2. Jafarova, T., Campbell, S., & Rojas, W. S. (2014). AZE: Rapid assessment on sexual harassment in the Baku metro rail - final report. Philippines: Asian Development Bank.

3. Joyce, C. (2005, May 15). Persistent gropers force Japan to introduce womenonly carriages. The Telegraph [online].

4. International Human Rights Watch . 2017 . Pap- ua New Guinea https://www .hrw .org/ world-report/2017/country-chapters/ papua-new-guinea

5. Christy A . 2019 “Papua New Guinea – “Meri Seif” Women & Girls Safe Bus Transport Sys- tem” . Published in Women’s UN Report Network (WUNRN) 2019 https://wunrn . com/2019/12/118532/

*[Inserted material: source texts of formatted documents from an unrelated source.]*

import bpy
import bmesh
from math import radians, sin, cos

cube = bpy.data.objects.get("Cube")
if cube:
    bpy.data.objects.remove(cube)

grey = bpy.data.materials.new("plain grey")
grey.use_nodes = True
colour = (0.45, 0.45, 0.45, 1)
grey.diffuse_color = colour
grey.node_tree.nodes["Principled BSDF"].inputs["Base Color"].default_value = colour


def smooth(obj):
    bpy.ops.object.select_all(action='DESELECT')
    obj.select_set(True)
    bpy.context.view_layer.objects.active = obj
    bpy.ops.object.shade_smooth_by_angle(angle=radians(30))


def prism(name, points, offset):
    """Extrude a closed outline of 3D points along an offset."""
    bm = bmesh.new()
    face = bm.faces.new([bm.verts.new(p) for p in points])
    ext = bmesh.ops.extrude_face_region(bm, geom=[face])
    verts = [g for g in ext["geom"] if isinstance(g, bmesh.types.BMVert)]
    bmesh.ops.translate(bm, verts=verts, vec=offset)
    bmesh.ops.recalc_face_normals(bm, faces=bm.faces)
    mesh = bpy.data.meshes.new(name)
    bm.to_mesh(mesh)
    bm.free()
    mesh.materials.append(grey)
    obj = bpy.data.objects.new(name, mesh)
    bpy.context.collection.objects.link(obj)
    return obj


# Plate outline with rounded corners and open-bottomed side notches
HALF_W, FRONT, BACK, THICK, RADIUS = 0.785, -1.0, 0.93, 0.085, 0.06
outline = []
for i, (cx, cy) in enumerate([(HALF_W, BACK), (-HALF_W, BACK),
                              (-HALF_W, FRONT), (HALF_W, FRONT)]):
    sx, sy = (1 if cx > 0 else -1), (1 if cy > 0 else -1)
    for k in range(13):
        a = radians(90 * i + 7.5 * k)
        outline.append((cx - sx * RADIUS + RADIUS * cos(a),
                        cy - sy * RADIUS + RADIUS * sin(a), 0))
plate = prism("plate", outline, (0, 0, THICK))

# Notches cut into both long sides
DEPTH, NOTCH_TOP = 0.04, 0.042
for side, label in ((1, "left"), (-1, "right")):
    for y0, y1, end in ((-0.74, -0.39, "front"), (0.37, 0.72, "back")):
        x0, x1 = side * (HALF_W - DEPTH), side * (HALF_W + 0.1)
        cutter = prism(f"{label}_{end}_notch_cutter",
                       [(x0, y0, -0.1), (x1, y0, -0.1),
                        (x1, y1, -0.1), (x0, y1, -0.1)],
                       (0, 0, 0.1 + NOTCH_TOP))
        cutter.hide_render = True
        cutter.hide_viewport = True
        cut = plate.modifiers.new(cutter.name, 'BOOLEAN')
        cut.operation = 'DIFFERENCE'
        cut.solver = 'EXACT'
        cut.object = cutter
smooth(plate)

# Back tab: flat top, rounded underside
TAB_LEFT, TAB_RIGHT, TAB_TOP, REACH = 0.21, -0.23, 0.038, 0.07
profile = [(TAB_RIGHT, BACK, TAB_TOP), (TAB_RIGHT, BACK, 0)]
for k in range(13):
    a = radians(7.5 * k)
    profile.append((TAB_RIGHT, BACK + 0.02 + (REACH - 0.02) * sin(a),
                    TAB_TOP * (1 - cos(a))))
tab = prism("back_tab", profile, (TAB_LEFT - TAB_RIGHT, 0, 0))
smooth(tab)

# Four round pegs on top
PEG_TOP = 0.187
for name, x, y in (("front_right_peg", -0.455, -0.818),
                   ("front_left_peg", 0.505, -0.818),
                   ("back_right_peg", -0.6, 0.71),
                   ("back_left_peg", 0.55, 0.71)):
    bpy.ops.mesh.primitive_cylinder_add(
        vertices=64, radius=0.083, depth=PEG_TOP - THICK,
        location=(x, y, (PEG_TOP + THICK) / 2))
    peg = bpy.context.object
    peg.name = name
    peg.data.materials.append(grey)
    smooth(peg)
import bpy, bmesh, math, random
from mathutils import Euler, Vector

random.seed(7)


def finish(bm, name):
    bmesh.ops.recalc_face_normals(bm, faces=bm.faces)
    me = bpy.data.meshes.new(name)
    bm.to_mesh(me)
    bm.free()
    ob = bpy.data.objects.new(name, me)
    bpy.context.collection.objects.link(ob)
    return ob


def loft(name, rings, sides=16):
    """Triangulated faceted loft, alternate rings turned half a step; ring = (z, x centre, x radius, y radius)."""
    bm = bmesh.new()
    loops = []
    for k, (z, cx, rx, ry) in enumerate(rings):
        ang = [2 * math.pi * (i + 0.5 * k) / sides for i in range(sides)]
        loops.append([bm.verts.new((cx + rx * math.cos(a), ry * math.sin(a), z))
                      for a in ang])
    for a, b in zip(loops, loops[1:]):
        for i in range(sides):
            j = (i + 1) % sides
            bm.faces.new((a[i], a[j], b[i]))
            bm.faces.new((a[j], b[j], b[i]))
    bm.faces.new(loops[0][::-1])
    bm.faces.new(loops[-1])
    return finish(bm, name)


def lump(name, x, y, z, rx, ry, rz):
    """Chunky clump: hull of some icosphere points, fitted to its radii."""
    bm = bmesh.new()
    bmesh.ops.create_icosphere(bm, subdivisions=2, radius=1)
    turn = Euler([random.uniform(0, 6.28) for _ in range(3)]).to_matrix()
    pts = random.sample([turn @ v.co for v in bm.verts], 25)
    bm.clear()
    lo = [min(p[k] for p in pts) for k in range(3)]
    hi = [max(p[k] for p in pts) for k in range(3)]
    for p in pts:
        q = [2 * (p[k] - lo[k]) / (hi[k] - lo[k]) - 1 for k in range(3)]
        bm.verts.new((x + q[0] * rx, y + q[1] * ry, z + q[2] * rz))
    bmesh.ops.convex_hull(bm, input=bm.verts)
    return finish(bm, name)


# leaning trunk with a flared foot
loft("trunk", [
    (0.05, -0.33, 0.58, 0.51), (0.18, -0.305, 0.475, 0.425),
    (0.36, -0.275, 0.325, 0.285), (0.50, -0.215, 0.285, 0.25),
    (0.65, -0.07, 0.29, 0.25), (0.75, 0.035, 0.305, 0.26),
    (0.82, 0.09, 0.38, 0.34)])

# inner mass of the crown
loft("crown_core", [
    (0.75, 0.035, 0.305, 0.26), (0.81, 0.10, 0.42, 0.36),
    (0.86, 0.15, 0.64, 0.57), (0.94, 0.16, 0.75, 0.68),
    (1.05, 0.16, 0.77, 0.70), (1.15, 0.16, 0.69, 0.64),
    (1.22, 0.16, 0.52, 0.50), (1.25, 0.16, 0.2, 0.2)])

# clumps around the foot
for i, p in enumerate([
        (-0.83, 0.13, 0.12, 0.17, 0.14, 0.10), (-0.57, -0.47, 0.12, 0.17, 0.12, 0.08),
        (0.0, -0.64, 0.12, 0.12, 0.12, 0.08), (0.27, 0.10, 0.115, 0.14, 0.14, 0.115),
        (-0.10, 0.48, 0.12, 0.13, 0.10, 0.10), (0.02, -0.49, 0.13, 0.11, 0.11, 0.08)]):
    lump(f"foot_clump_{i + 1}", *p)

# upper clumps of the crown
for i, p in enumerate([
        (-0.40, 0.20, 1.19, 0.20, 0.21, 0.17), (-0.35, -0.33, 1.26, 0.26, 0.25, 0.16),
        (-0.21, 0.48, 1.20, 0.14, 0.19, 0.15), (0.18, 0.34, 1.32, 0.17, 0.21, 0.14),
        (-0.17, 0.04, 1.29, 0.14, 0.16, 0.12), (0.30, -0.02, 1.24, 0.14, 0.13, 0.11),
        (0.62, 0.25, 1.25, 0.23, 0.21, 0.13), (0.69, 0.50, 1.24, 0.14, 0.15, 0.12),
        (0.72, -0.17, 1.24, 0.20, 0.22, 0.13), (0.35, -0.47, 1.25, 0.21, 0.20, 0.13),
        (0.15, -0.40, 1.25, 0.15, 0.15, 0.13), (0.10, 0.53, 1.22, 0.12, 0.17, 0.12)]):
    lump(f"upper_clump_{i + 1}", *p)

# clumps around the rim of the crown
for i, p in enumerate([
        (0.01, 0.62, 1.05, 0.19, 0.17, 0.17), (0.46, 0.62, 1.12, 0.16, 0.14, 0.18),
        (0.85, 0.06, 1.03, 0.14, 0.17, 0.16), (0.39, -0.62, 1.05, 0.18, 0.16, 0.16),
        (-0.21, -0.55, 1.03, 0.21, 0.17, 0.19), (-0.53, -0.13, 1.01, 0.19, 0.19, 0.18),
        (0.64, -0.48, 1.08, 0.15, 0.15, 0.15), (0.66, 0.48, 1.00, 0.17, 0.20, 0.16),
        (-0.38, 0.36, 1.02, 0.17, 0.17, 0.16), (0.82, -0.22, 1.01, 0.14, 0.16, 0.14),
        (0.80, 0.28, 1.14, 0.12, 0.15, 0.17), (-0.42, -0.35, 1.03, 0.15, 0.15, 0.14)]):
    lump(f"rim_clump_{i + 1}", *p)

South America

South America

4. Dunckel-Graglia, A. (2013). Women-only transportation: How “pink” public transportation changes public perception of women’s mobility. Journal of Public Transportation, 16(2), 85-105.

5. Dunckel-Graglia A. (2013) ‘Pink transportation’ in Mexico City: reclaiming urban space through collective action against gender-based violence, Gender & Development, 21:2, 265-276, DOI: 10.1080/13552074.2013.802131



6. Okabe, C., 2004. Study of the ‘Carriage for Women Only’. Kurume Shin-ai Women’s College Bulletin, 27, 57–66.

7. Loukaitou-Sideris, A. (2009). ‘What is blocking her path? Women, mobility, and security’. In S. Herbel & D. Gaines (Eds.) Women’s Issues in Transportation: Summary of the 4th International Conference (pp 103-121). Washington, D.C.: Transportation Research Board.

8. Mungai, M. W., & Samper, D. A. (2006). 'No mercy, no remorse': Personal experience narratives about public passenger transportation in Nairobi, Kenya. Africa Today, 52, 51-82.

9. Women only transport - a solution to what end?

10. Driving towards equality – women ride hailing and the shared economy IFC 2017.